Problem “solved.” The problem, it turns out, is caused by the inversion artifacts resulting from black frame insertion, coupled with the 5x vertical scale I was using. There are many different types of inversion patterns, with the two main categories being line-paired and row inversion. To cut to the chase: in order to avoid moire patterns while using BFI with scanlines, you simply have to use an even-numbered vertical integer scale (e.g., 4x, 6x, etc).
More info on LCD inversion artifacts: http://www.techmind.org/lcd/index.html#inversion
I’m noticing some strange moire-like patterns when using the magenta/green mask from CRT-Aperture and CRT-Easymode. In theory this should be the best mask pattern, because it takes into account the LCD subpixel structure and results in even spacing of the “phosphors,” assuming a normal pixel structure. With black frame insertion enabled and with the brightness cranked up and displaying an all-white screen with scanlines, this results in what looks like moire and/or badly scaled scanlines. Screenshots show that they’re pixel-perfect, though, so whatever is going on, it’s happening at the sub-pixel level.
I’m wondering if anyone can explain this?

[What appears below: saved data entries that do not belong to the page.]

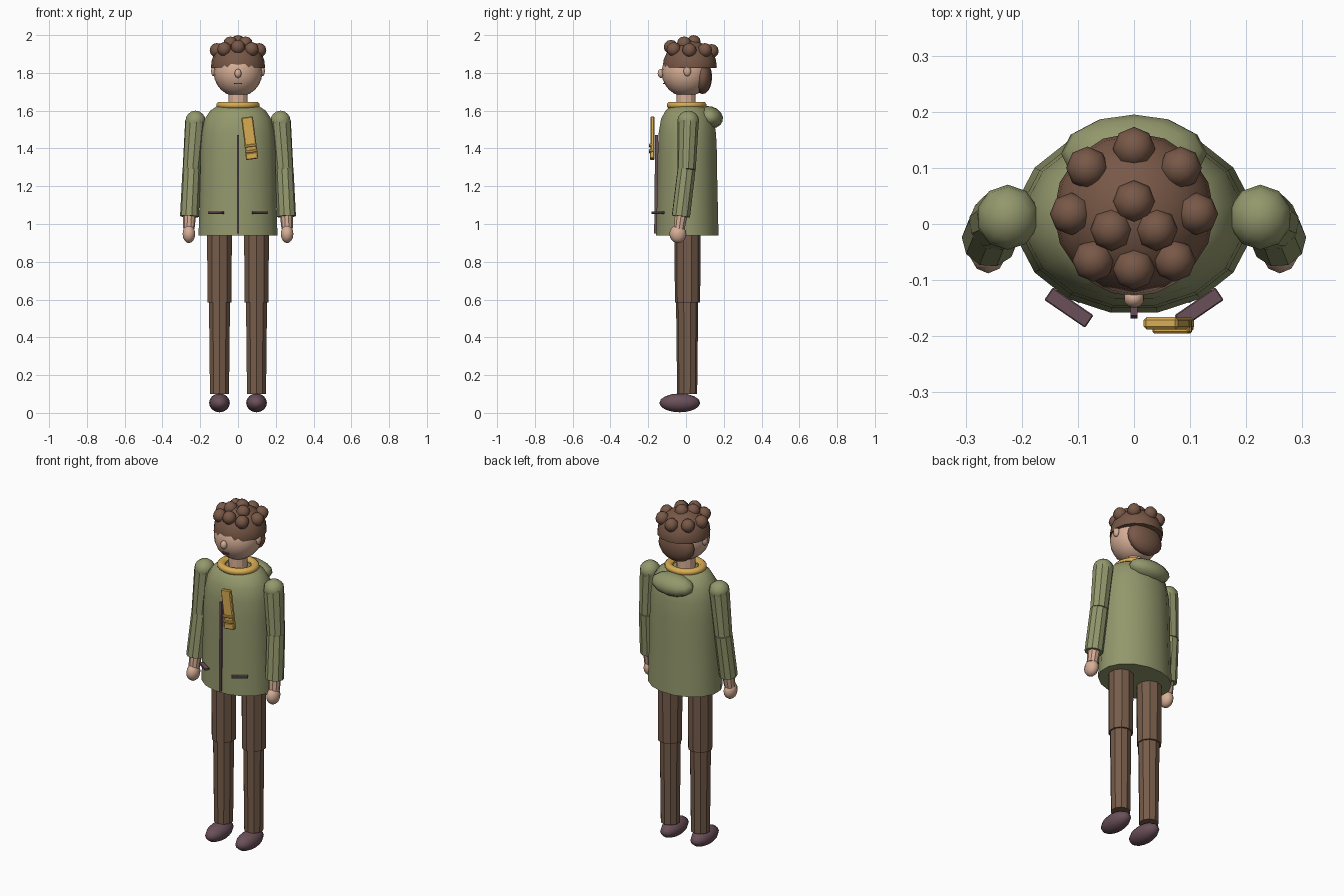
import bpy, bmesh, math
from mathutils import Vector, Matrix

if "Cube" in bpy.data.objects:
    bpy.data.objects.remove(bpy.data.objects["Cube"])


def material(name, r, g, b):
    lin = [(c / 255 / 12.92) if c < 11 else ((c / 255 + 0.055) / 1.055) ** 2.4 for c in (r, g, b)]
    m = bpy.data.materials.new(name)
    m.diffuse_color = (*lin, 1)
    m.use_nodes = True
    m.node_tree.nodes["Principled BSDF"].inputs["Base Color"].default_value = m.diffuse_color
    return m


GREEN = material("jacket green", 147, 152, 108)
BROWN = material("trouser brown", 118, 92, 74)
HAIR = material("hair brown", 120, 88, 71)
SKIN = material("skin", 214, 174, 150)
GOLD = material("gold", 216, 172, 82)
MAUVE = material("dark mauve", 106, 80, 88)


def finish(name, bm, mat, smooth=True, angle=30):
    bmesh.ops.recalc_face_normals(bm, faces=bm.faces)
    me = bpy.data.meshes.new(name)
    bm.to_mesh(me)
    bm.free()
    me.materials.append(mat)
    ob = bpy.data.objects.new(name, me)
    bpy.context.collection.objects.link(ob)
    bpy.ops.object.select_all(action='DESELECT')
    ob.select_set(True)
    bpy.context.view_layer.objects.active = ob
    if smooth:
        bpy.ops.object.shade_smooth_by_angle(angle=math.radians(angle))
    return ob


def ball(name, centre, radii, mat, seg=12, rings=8, cut_z=None, tilt=0):
    bm = bmesh.new()
    bmesh.ops.create_uvsphere(bm, u_segments=seg, v_segments=rings, radius=1)
    m = Matrix.Translation(centre) @ Matrix.Rotation(tilt, 4, 'X') @ Matrix.Diagonal((*radii, 1))
    bm.transform(m)
    if cut_z is not None:
        geom = bm.verts[:] + bm.edges[:] + bm.faces[:]
        res = bmesh.ops.bisect_plane(bm, geom=geom, plane_co=(0, 0, cut_z),
                                     plane_no=(0, 0, -1), clear_outer=True)
        edges = [e for e in res['geom_cut'] if isinstance(e, bmesh.types.BMEdge)]
        bmesh.ops.contextual_create(bm, geom=edges)
    return finish(name, bm, mat, angle=60)


def limb(name, a, b, ra, rb, mat, seg=10):
    """Tapered prism running from a to b."""
    a, b = Vector(a), Vector(b)
    bm = bmesh.new()
    bmesh.ops.create_cone(bm, cap_ends=True, segments=seg, radius1=ra, radius2=rb,
                          depth=(b - a).length)
    rot = (a - b).to_track_quat('-Z', 'Y').to_matrix().to_4x4()
    bm.transform(Matrix.Translation((a + b) / 2) @ rot)
    return finish(name, bm, mat, smooth=False)


def box(name, centre, size, mat, axis='Z', turn=0, bevel=0.0):
    bm = bmesh.new()
    bmesh.ops.create_cube(bm, size=1)
    bm.transform(Matrix.Diagonal((*size, 1)))
    if bevel:
        bmesh.ops.bevel(bm, geom=bm.edges[:], offset=bevel, segments=1, affect='EDGES')
    bm.transform(Matrix.Translation(centre) @ Matrix.Rotation(turn, 4, axis))
    return finish(name, bm, mat, smooth=False)


def lathe(name, profile, mat, seg, squash=1.0, y=0.0, closed=False):
    """Elliptical rings from (radius, height) points; closed joins last to first."""
    bm = bmesh.new()
    rings = []
    for r, z in profile:
        angles = [2 * math.pi * (i + 0.5) / seg for i in range(seg)]
        rings.append([bm.verts.new((r * math.cos(t), y + r * squash * math.sin(t), z)) for t in angles])
    pairs = list(zip(rings, rings[1:]))
    if closed:
        pairs.append((rings[-1], rings[0]))
    else:
        bm.faces.new(rings[0])
        bm.faces.new(rings[-1])
    for lo, hi in pairs:
        for i in range(seg):
            j = (i + 1) % seg
            bm.faces.new((lo[i], lo[j], hi[j], hi[i]))
    return finish(name, bm, mat, angle=50)


# Jacket body, hood and collar
lathe("jacket_body", [(.213, .94), (.209, 1.08), (.204, 1.25), (.202, 1.38), (.196, 1.48),
                      (.180, 1.555), (.150, 1.60), (.112, 1.625)], GREEN, 16, .79, .007)
ball("hood", (0, .125, 1.565), (.13, .072, .058), GREEN, 12, 8, tilt=-.3)
lathe("collar", [(.083, 1.612), (.105, 1.612), (.115, 1.622), (.115, 1.636), (.105, 1.646),
                 (.083, 1.646), (.070, 1.636), (.070, 1.622)], GOLD, 20, .92, .003, closed=True)

# Zip and chest strap with its bars
box("zip", (0, -.158, 1.21), (.012, .016, .52), MAUVE, 'X', -.01)
tilt = -.13
box("chest_strap", (.062, -.177, 1.455), (.062, .022, .225), GOLD, 'Y', tilt, .005)
for i, z in enumerate((1.415, 1.385)):
    box(f"strap_bar_{i + 1}", (.066 + .004 * i, -.183, z), (.066, .024, .014), GOLD, 'Y', tilt, .003)
box("strap_foot", (.073, -.179, 1.36), (.064, .024, .035), GOLD, 'Y', tilt, .004)

# Neck, head and face
limb("neck", (0, 0, 1.59), (0, 0, 1.71), .053, .05, SKIN, 12)
ball("head", (0, 0, 1.803), (.129, .129, .129), SKIN, 20, 12)
ball("nose", (0, -.132, 1.797), (.019, .018, .024), SKIN, 10, 8)
box("mouth", (0, -.117, 1.744), (.042, .008, .006), MAUVE)

# Hair
ball("hair_cap", (0, .02, 1.835), (.143, .143, .137), HAIR, 16, 12, cut_z=1.825)
ball("back_hair", (0, .088, 1.778), (.112, .05, .09), HAIR, 14, 10)
curls = [(0, .135, 1.915), (0, .04, 1.962), (0, -.08, 1.937)]
for s in (-1, 1):
    curls += [(s * .083, .10, 1.92), (s * .112, .018, 1.92),
              (s * .072, -.065, 1.925), (s * .04, -.01, 1.955)]
for i, c in enumerate(curls):
    ball(f"curl_{i + 1}", c, (.038, .038, .038), HAIR, 8, 6)

# Mirrored parts
for side, s in (("left", 1), ("right", -1)):
    ball(f"{side}_ear", (s * .129, .007, 1.81), (.014, .02, .028), SKIN, 10, 8)

    # Sleeve, wrist and hand
    shoulder, elbow = (s * .225, .012, 1.545), (s * .245, .003, 1.29)
    cuff, wrist = (s * .257, -.027, 1.04), (s * .26, -.036, .975)
    ball(f"{side}_shoulder", shoulder, (.056, .058, .055), GREEN, 10, 8)
    limb(f"{side}_upper_sleeve", shoulder, elbow, .056, .049, GREEN)
    limb(f"{side}_lower_sleeve", elbow, cuff, .049, .05, GREEN)
    limb(f"{side}_wrist", cuff, wrist, .034, .03, SKIN)
    ball(f"{side}_hand", (s * .26, -.043, .947), (.035, .045, .048), SKIN, 10, 8)

    # Trouser leg and shoe
    limb(f"{side}_thigh", (s * .098, .008, .98), (s * .098, .008, .585), .069, .067, BROWN)
    limb(f"{side}_shin", (s * .098, .006, .62), (s * .098, .006, .10), .059, .053, BROWN)
    ball(f"{side}_shoe", (s * .098, -.033, .053), (.055, .108, .05), MAUVE, 12, 8)

    # Pocket flap
    box(f"{side}_pocket", (s * .116, -.149, 1.06), (.088, .027, .012), MAUVE, 'Z', s * .6, .002)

Here’s an image of the ASUS VG248QE’s pixel structure.
and here’s a screenshot showing that the scanlines are actually pixel-perfect: